It is required that all of the data be written out exactly.

----

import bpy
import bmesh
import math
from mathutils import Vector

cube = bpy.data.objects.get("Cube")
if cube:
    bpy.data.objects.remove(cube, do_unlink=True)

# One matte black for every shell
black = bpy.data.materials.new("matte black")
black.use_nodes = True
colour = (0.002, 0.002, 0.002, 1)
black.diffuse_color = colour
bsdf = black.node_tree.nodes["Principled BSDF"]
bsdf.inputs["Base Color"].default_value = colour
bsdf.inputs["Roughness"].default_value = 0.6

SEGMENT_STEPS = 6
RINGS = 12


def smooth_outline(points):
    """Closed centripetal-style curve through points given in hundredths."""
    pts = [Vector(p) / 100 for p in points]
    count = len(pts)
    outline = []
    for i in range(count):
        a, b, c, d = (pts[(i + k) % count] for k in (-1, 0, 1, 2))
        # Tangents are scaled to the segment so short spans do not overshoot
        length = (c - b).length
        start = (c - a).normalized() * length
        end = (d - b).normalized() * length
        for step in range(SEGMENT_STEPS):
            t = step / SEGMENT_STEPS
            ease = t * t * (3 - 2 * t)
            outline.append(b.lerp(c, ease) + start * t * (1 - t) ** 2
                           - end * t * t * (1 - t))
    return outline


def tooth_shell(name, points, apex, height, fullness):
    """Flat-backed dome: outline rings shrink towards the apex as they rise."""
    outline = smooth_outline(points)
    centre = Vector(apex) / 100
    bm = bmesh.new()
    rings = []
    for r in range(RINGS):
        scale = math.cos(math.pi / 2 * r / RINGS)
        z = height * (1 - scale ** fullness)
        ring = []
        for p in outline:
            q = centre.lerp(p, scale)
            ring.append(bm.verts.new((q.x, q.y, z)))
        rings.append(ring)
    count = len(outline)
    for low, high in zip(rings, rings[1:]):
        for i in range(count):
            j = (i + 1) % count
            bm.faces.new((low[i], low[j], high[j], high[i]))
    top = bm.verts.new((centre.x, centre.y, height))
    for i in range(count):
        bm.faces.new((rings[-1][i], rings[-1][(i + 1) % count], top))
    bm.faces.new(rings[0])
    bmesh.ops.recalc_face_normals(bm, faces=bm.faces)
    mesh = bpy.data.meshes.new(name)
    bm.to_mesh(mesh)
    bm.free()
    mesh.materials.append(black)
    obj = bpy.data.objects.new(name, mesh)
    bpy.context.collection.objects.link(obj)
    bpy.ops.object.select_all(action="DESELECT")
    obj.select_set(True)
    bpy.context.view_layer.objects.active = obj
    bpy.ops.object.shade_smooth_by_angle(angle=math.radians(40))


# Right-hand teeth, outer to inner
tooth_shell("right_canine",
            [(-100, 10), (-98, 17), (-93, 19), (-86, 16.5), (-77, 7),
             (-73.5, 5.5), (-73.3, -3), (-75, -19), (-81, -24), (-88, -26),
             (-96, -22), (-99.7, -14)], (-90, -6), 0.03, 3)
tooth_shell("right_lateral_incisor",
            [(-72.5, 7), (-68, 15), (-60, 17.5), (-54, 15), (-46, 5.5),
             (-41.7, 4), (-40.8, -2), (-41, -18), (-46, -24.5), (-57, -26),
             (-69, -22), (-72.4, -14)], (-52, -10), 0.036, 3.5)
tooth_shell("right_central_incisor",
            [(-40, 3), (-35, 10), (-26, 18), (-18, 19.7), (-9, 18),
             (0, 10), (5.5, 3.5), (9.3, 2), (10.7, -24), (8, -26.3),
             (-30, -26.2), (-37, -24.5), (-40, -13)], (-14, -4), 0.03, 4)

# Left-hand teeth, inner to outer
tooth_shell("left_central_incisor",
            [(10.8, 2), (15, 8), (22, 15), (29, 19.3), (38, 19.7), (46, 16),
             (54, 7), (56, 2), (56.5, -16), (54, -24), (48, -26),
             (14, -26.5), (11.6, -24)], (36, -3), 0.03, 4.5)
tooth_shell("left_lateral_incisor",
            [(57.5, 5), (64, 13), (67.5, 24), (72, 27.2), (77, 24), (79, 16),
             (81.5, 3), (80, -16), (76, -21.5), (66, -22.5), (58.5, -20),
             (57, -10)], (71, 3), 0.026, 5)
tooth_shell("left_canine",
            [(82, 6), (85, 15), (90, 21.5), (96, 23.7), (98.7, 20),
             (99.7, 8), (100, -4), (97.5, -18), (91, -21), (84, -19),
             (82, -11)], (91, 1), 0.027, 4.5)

----

WRITTEN RESPONSE:
import bpy
import bmesh
import math
from mathutils import Vector

cube = bpy.data.objects.get("Cube")
if cube:
    bpy.data.objects.remove(cube, do_unlink=True)

# One matte black for every shell
black = bpy.data.materials.new("matte black")
black.use_nodes = True
colour = (0.002, 0.002, 0.002, 1)
black.diffuse_color = colour
bsdf = black.node_tree.nodes["Principled BSDF"]
bsdf.inputs["Base Color"].default_value = colour
bsdf.inputs["Roughness"].default_value = 0.6

SEGMENT_STEPS = 6
RINGS = 12


def smooth_outline(points):
    """Closed centripetal-style curve through points given in hundredths."""
    pts = [Vector(p) / 100 for p in points]
    count = len(pts)
    outline = []
    for i in range(count):
        a, b, c, d = (pts[(i + k) % count] for k in (-1, 0, 1, 2))
        # Tangents are scaled to the segment so short spans do not overshoot
        length = (c - b).length
        start = (c - a).normalized() * length
        end = (d - b).normalized() * length
        for step in range(SEGMENT_STEPS):
            t = step / SEGMENT_STEPS
            ease = t * t * (3 - 2 * t)
            outline.append(b.lerp(c, ease) + start * t * (1 - t) ** 2
                           - end * t * t * (1 - t))
    return outline


def tooth_shell(name, points, apex, height, fullness):
    """Flat-backed dome: outline rings shrink towards the apex as they rise."""
    outline = smooth_outline(points)
    centre = Vector(apex) / 100
    bm = bmesh.new()
    rings = []
    for r in range(RINGS):
        scale = math.cos(math.pi / 2 * r / RINGS)
        z = height * (1 - scale ** fullness)
        ring = []
        for p in outline:
            q = centre.lerp(p, scale)
            ring.append(bm.verts.new((q.x, q.y, z)))
        rings.append(ring)
    count = len(outline)
    for low, high in zip(rings, rings[1:]):
        for i in range(count):
            j = (i + 1) % count
            bm.faces.new((low[i], low[j], high[j], high[i]))
    top = bm.verts.new((centre.x, centre.y, height))
    for i in range(count):
        bm.faces.new((rings[-1][i], rings[-1][(i + 1) % count], top))
    bm.faces.new(rings[0])
    bmesh.ops.recalc_face_normals(bm, faces=bm.faces)
    mesh = bpy.data.meshes.new(name)
    bm.to_mesh(mesh)
    bm.free()
    mesh.materials.append(black)
    obj = bpy.data.objects.new(name, mesh)
    bpy.context.collection.objects.link(obj)
    bpy.ops.object.select_all(action="DESELECT")
    obj.select_set(True)
    bpy.context.view_layer.objects.active = obj
    bpy.ops.object.shade_smooth_by_angle(angle=math.radians(40))


# Right-hand teeth, outer to inner
tooth_shell("right_canine",
            [(-100, 10), (-98, 17), (-93, 19), (-86, 16.5), (-77, 7),
             (-73.5, 5.5), (-73.3, -3), (-75, -19), (-81, -24), (-88, -26),
             (-96, -22), (-99.7, -14)], (-90, -6), 0.03, 3)
tooth_shell("right_lateral_incisor",
            [(-72.5, 7), (-68, 15), (-60, 17.5), (-54, 15), (-46, 5.5),
             (-41.7, 4), (-40.8, -2), (-41, -18), (-46, -24.5), (-57, -26),
             (-69, -22), (-72.4, -14)], (-52, -10), 0.036, 3.5)
tooth_shell("right_central_incisor",
            [(-40, 3), (-35, 10), (-26, 18), (-18, 19.7), (-9, 18),
             (0, 10), (5.5, 3.5), (9.3, 2), (10.7, -24), (8, -26.3),
             (-30, -26.2), (-37, -24.5), (-40, -13)], (-14, -4), 0.03, 4)

# Left-hand teeth, inner to outer
tooth_shell("left_central_incisor",
            [(10.8, 2), (15, 8), (22, 15), (29, 19.3), (38, 19.7), (46, 16),
             (54, 7), (56, 2), (56.5, -16), (54, -24), (48, -26),
             (14, -26.5), (11.6, -24)], (36, -3), 0.03, 4.5)
tooth_shell("left_lateral_incisor",
            [(57.5, 5), (64, 13), (67.5, 24), (72, 27.2), (77, 24), (79, 16),
             (81.5, 3), (80, -16), (76, -21.5), (66, -22.5), (58.5, -20),
             (57, -10)], (71, 3), 0.026, 5)
tooth_shell("left_canine",
            [(82, 6), (85, 15), (90, 21.5), (96, 23.7), (98.7, 20),
             (99.7, 8), (100, -4), (97.5, -18), (91, -21), (84, -19),
             (82, -11)], (91, 1), 0.027, 4.5)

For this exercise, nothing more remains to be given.